# PROVIDED DATA
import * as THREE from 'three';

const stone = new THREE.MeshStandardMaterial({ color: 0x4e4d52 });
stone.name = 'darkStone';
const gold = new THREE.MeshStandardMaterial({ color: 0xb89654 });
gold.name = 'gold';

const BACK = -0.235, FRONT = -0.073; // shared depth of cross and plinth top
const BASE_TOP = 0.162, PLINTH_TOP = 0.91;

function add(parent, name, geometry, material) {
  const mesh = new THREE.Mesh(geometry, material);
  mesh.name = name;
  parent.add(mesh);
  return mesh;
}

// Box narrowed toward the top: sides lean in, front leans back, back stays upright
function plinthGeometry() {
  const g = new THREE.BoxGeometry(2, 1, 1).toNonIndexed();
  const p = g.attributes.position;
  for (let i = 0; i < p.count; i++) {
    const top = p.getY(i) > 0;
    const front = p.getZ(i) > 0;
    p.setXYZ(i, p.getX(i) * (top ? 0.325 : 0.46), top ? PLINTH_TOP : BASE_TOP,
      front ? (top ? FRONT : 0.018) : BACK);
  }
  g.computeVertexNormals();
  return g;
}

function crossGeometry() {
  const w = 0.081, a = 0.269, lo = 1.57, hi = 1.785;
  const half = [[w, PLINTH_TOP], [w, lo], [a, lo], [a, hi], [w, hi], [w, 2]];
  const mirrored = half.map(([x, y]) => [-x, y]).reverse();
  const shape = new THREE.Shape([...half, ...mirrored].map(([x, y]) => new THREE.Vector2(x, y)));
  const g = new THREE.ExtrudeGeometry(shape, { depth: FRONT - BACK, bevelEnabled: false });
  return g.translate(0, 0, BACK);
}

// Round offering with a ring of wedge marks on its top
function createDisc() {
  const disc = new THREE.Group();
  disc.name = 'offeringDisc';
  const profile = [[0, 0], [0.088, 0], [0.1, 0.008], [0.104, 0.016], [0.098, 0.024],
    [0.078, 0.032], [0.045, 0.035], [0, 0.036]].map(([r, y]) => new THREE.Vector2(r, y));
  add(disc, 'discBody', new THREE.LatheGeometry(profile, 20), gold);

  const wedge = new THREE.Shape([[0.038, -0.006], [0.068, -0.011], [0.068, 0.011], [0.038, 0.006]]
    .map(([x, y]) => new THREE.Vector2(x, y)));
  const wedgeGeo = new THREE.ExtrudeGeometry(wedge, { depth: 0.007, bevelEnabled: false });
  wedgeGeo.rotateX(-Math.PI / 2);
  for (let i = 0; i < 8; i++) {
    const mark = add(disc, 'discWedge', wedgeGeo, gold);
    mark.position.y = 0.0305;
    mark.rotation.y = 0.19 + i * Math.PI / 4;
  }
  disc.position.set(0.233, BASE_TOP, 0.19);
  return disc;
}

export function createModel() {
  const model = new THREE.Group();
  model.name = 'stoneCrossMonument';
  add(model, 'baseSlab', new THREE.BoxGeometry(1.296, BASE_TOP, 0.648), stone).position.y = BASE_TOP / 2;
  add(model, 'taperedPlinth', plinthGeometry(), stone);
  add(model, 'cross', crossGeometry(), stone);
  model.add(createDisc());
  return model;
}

# TASK TO CARRY OUT
Print out the records exactly as they were entered.

# PROBLEM SOLUTION
import * as THREE from 'three';

const stone = new THREE.MeshStandardMaterial({ color: 0x4e4d52 });
stone.name = 'darkStone';
const gold = new THREE.MeshStandardMaterial({ color: 0xb89654 });
gold.name = 'gold';

const BACK = -0.235, FRONT = -0.073; // shared depth of cross and plinth top
const BASE_TOP = 0.162, PLINTH_TOP = 0.91;

function add(parent, name, geometry, material) {
  const mesh = new THREE.Mesh(geometry, material);
  mesh.name = name;
  parent.add(mesh);
  return mesh;
}

// Box narrowed toward the top: sides lean in, front leans back, back stays upright
function plinthGeometry() {
  const g = new THREE.BoxGeometry(2, 1, 1).toNonIndexed();
  const p = g.attributes.position;
  for (let i = 0; i < p.count; i++) {
    const top = p.getY(i) > 0;
    const front = p.getZ(i) > 0;
    p.setXYZ(i, p.getX(i) * (top ? 0.325 : 0.46), top ? PLINTH_TOP : BASE_TOP,
      front ? (top ? FRONT : 0.018) : BACK);
  }
  g.computeVertexNormals();
  return g;
}

function crossGeometry() {
  const w = 0.081, a = 0.269, lo = 1.57, hi = 1.785;
  const half = [[w, PLINTH_TOP], [w, lo], [a, lo], [a, hi], [w, hi], [w, 2]];
  const mirrored = half.map(([x, y]) => [-x, y]).reverse();
  const shape = new THREE.Shape([...half, ...mirrored].map(([x, y]) => new THREE.Vector2(x, y)));
  const g = new THREE.ExtrudeGeometry(shape, { depth: FRONT - BACK, bevelEnabled: false });
  return g.translate(0, 0, BACK);
}

// Round offering with a ring of wedge marks on its top
function createDisc() {
  const disc = new THREE.Group();
  disc.name = 'offeringDisc';
  const profile = [[0, 0], [0.088, 0], [0.1, 0.008], [0.104, 0.016], [0.098, 0.024],
    [0.078, 0.032], [0.045, 0.035], [0, 0.036]].map(([r, y]) => new THREE.Vector2(r, y));
  add(disc, 'discBody', new THREE.LatheGeometry(profile, 20), gold);

  const wedge = new THREE.Shape([[0.038, -0.006], [0.068, -0.011], [0.068, 0.011], [0.038, 0.006]]
    .map(([x, y]) => new THREE.Vector2(x, y)));
  const wedgeGeo = new THREE.ExtrudeGeometry(wedge, { depth: 0.007, bevelEnabled: false });
  wedgeGeo.rotateX(-Math.PI / 2);
  for (let i = 0; i < 8; i++) {
    const mark = add(disc, 'discWedge', wedgeGeo, gold);
    mark.position.y = 0.0305;
    mark.rotation.y = 0.19 + i * Math.PI / 4;
  }
  disc.position.set(0.233, BASE_TOP, 0.19);
  return disc;
}

export function createModel() {
  const model = new THREE.Group();
  model.name = 'stoneCrossMonument';
  add(model, 'baseSlab', new THREE.BoxGeometry(1.296, BASE_TOP, 0.648), stone).position.y = BASE_TOP / 2;
  add(model, 'taperedPlinth', plinthGeometry(), stone);
  add(model, 'cross', crossGeometry(), stone);
  model.add(createDisc());
  return model;
}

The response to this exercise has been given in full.